● **Work instruction**:
With pictures excluded, output exactly the lines that run from the first line of the data below through the line containing "colour = (0.58, 0.58, 0.58, 1)".

── Materials provided ──

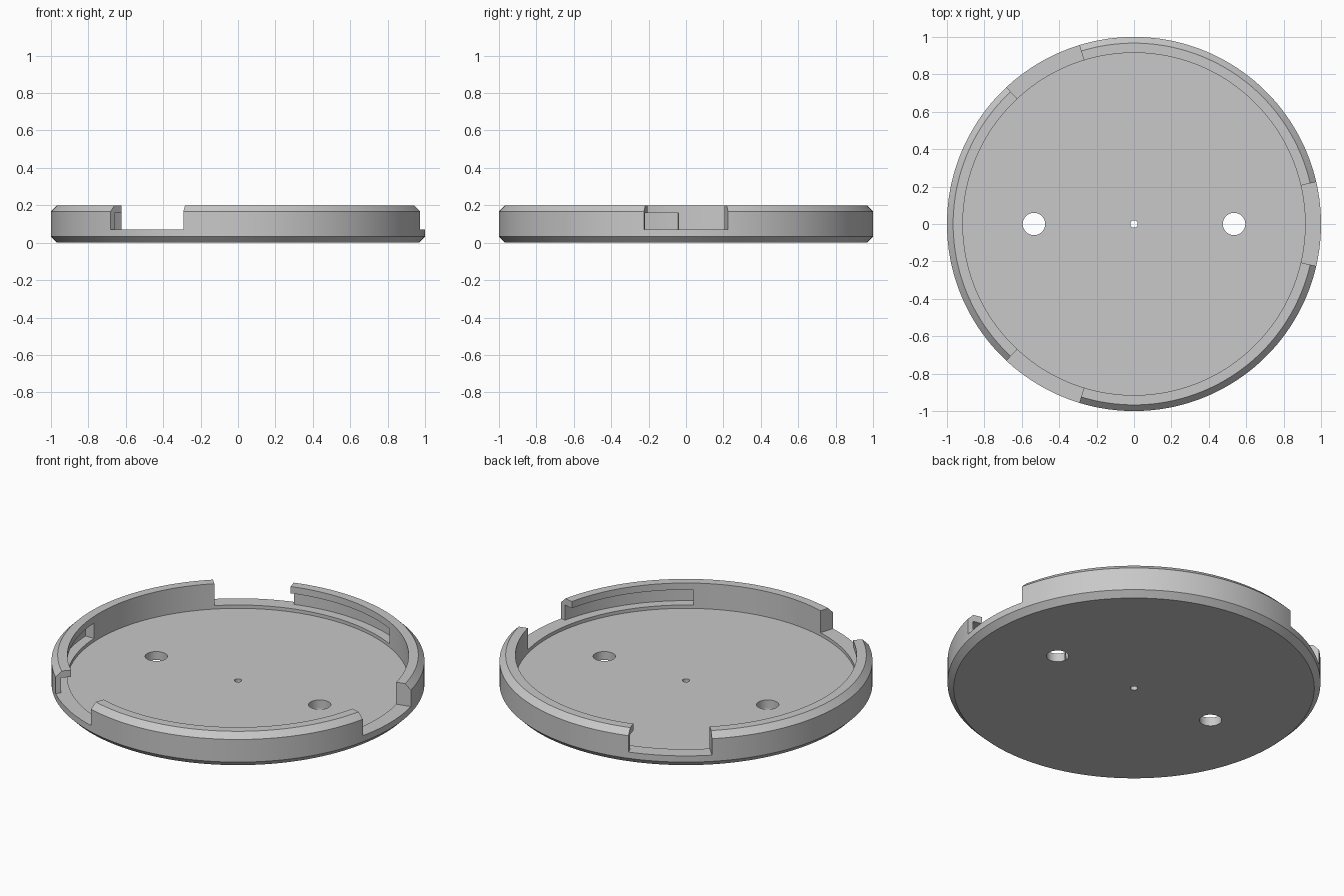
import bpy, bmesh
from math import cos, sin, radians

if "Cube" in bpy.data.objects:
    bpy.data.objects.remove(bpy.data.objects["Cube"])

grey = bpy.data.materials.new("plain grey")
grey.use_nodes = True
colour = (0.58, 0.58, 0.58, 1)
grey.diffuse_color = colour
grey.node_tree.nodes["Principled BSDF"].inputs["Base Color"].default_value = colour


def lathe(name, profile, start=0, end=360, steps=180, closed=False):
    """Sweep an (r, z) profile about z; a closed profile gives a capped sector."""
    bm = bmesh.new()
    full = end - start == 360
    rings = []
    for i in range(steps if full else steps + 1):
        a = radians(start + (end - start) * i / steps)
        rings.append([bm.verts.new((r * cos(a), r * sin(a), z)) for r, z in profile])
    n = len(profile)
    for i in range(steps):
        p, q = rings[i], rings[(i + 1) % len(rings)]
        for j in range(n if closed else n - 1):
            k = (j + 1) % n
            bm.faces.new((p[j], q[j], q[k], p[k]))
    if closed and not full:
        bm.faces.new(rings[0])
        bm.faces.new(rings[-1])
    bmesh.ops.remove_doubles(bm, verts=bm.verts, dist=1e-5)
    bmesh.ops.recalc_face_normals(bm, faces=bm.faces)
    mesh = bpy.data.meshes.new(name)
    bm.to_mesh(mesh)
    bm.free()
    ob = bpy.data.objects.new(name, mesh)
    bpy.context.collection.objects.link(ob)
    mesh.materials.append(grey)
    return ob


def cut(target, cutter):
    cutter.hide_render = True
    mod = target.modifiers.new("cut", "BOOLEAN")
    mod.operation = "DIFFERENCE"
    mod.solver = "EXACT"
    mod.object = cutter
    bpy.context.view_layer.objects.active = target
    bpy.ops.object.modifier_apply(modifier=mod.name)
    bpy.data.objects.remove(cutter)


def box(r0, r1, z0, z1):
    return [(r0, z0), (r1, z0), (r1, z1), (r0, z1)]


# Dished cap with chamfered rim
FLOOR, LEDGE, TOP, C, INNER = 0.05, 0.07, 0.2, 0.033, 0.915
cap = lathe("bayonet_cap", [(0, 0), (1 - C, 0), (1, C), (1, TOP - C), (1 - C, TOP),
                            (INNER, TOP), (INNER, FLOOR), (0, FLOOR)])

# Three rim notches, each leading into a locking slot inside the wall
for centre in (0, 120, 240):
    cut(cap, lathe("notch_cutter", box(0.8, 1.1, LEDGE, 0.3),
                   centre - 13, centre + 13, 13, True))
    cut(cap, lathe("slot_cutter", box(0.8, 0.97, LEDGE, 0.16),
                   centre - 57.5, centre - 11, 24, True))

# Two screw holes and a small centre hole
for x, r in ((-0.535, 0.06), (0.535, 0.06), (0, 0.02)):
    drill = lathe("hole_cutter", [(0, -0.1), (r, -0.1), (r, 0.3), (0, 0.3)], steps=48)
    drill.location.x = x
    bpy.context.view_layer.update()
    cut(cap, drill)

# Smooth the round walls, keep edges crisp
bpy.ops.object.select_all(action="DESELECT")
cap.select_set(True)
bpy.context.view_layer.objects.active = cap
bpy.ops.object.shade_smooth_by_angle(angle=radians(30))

───

● **Written reply**:
import bpy, bmesh
from math import cos, sin, radians

if "Cube" in bpy.data.objects:
    bpy.data.objects.remove(bpy.data.objects["Cube"])

grey = bpy.data.materials.new("plain grey")
grey.use_nodes = True
colour = (0.58, 0.58, 0.58, 1)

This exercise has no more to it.